Collaborator Contribution Shared projects / resources leading to joint publications.
Impact see publications with L.Gillet in main list
Start Year 2006
 
Description Cambridge 
Organisation University of Cambridge
Department Department of Medicine
Country United Kingdom 
Sector Academic/University 
PI Contribution worked on joint project
Collaborator Contribution joint project
Impact see joint publications with S.Efstathiou in main list
Start Year 2006
 
Description Portugal 
Organisation University of Lisbon
Country Portugal 
Sector Academic/University 
PI Contribution Shared resources / projects leading to joint publications.
Collaborator Contribution Shared resources / projects leading to joint publications
Impact See publications with J.P. Simas in main list
 
Description Department open day 
Form Of Engagement Activity Participation in an activity, workshop or similar
Part Of Official Scheme? No
Primary Audience Public/other audiences
Results and Impact Engaged with public, explaining research in the department and its context. Also built some models of viruses.

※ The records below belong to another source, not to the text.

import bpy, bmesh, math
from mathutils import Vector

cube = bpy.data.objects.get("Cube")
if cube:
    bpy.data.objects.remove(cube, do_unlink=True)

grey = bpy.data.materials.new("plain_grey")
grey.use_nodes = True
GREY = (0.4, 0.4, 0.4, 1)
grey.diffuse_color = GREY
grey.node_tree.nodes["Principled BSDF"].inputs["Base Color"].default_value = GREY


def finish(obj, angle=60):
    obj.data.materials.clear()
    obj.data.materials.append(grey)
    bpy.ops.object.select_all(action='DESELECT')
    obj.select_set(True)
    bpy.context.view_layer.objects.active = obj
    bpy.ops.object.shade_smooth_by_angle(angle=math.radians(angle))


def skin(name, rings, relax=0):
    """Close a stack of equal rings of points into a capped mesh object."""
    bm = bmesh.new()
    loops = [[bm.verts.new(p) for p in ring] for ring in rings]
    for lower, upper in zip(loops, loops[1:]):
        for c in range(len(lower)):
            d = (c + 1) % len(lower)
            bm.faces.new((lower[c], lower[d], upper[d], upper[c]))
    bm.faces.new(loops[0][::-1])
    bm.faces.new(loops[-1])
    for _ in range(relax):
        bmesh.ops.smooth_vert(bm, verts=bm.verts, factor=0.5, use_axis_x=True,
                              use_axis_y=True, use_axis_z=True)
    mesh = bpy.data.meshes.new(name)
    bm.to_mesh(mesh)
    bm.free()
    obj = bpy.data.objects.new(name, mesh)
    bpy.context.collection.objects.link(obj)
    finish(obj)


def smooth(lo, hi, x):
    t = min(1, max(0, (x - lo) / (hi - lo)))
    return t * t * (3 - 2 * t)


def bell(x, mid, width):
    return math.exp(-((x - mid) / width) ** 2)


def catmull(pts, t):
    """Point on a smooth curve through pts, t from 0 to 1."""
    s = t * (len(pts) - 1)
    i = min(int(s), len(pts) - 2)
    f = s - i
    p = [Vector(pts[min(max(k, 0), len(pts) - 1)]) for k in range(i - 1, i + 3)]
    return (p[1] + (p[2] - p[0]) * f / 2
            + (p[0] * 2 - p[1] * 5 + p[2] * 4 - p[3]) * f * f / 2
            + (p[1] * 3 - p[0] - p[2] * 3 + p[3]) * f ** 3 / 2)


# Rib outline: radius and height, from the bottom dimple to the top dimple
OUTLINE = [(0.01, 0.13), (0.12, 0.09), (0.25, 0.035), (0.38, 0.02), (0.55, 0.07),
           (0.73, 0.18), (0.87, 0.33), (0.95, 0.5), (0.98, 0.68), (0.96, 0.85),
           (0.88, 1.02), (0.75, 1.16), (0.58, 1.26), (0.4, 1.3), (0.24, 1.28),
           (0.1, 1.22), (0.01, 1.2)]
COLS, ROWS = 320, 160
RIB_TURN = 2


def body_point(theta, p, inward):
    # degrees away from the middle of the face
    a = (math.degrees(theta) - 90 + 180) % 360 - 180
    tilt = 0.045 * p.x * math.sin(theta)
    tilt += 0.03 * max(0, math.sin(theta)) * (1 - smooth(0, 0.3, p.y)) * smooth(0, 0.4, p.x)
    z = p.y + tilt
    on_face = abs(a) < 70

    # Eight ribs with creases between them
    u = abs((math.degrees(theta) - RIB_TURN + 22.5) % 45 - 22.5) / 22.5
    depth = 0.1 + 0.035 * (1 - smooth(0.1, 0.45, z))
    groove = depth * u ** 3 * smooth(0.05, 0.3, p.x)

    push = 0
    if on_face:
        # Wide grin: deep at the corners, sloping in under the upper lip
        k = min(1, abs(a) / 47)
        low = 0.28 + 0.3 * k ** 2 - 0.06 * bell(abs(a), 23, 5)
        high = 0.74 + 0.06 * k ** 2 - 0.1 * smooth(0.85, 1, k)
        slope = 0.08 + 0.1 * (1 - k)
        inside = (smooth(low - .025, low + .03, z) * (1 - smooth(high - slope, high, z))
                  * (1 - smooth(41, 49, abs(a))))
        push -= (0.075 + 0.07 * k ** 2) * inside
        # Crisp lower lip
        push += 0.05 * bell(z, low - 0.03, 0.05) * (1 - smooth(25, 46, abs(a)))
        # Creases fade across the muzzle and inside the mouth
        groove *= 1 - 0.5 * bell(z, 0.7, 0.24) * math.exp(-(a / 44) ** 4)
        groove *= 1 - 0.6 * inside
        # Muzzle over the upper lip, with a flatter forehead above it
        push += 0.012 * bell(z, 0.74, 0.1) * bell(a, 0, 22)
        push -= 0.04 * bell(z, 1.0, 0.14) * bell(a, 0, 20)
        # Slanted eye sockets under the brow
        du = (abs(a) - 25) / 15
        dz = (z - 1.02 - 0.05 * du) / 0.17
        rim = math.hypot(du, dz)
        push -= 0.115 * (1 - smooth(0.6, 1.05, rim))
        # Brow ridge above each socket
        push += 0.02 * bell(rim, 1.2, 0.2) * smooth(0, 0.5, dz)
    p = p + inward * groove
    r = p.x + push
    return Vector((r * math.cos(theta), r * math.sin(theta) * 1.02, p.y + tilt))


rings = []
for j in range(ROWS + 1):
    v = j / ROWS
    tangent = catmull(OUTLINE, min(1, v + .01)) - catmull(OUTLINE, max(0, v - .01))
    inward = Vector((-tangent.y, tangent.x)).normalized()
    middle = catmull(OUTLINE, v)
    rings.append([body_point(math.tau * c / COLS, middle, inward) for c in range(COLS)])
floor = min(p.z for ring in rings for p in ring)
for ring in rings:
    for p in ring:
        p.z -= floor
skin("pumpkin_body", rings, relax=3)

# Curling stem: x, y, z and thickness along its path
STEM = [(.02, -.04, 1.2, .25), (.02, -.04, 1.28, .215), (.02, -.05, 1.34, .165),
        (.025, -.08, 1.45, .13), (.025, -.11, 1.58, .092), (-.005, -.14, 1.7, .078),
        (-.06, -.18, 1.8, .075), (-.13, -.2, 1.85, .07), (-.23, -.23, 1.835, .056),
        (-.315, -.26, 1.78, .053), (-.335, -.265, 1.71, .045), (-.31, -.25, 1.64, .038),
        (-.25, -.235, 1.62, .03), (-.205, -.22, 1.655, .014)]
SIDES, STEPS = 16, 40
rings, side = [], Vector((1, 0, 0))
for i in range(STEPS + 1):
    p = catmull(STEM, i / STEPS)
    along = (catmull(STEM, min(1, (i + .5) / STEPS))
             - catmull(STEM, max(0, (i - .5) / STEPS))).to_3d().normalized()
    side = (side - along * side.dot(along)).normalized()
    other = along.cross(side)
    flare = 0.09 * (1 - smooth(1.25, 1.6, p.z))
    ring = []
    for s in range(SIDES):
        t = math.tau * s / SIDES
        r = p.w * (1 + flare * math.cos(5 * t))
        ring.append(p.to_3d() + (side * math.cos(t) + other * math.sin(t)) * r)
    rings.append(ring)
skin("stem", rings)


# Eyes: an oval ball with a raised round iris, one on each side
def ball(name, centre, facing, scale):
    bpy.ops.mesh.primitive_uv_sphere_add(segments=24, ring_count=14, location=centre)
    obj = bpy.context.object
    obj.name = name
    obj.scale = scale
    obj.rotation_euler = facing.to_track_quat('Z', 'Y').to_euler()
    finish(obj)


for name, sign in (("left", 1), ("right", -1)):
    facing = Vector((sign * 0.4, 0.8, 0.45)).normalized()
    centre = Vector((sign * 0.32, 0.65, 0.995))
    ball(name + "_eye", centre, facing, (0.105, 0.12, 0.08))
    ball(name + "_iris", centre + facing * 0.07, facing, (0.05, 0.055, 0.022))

Better public understanding of science.
Year(s) Of Engagement Activity 2008,2009
 
Description Interview for New Scientist 
Form Of Engagement Activity A magazine, newsletter or online publication
Part Of Official Scheme? No
Type Of Presentation Keynote/Invited Speaker
Geographic Reach International
Primary Audience Public/other audiences
Results and Impact Phone interview, transcribed by journalist to contribute to article.

Emails from members of public enquiring about herpesvirus vaccines.
Year(s) Of Engagement Activity 2012
 
Description interview 
Form Of Engagement Activity A magazine, newsletter or online publication
Part Of Official Scheme? No
Primary Audience Public/other audiences
Results and Impact telephone interview with journalist

web interest
Year(s) Of Engagement Activity 2010
 
Description naked scientist 
Form Of Engagement Activity A press release, press conference or response to a media enquiry/interview
Part Of Official Scheme? No
Primary Audience Public/other audiences
Results and Impact Question and answer session on radio.

audience showed interest
Year(s) Of Engagement Activity 2010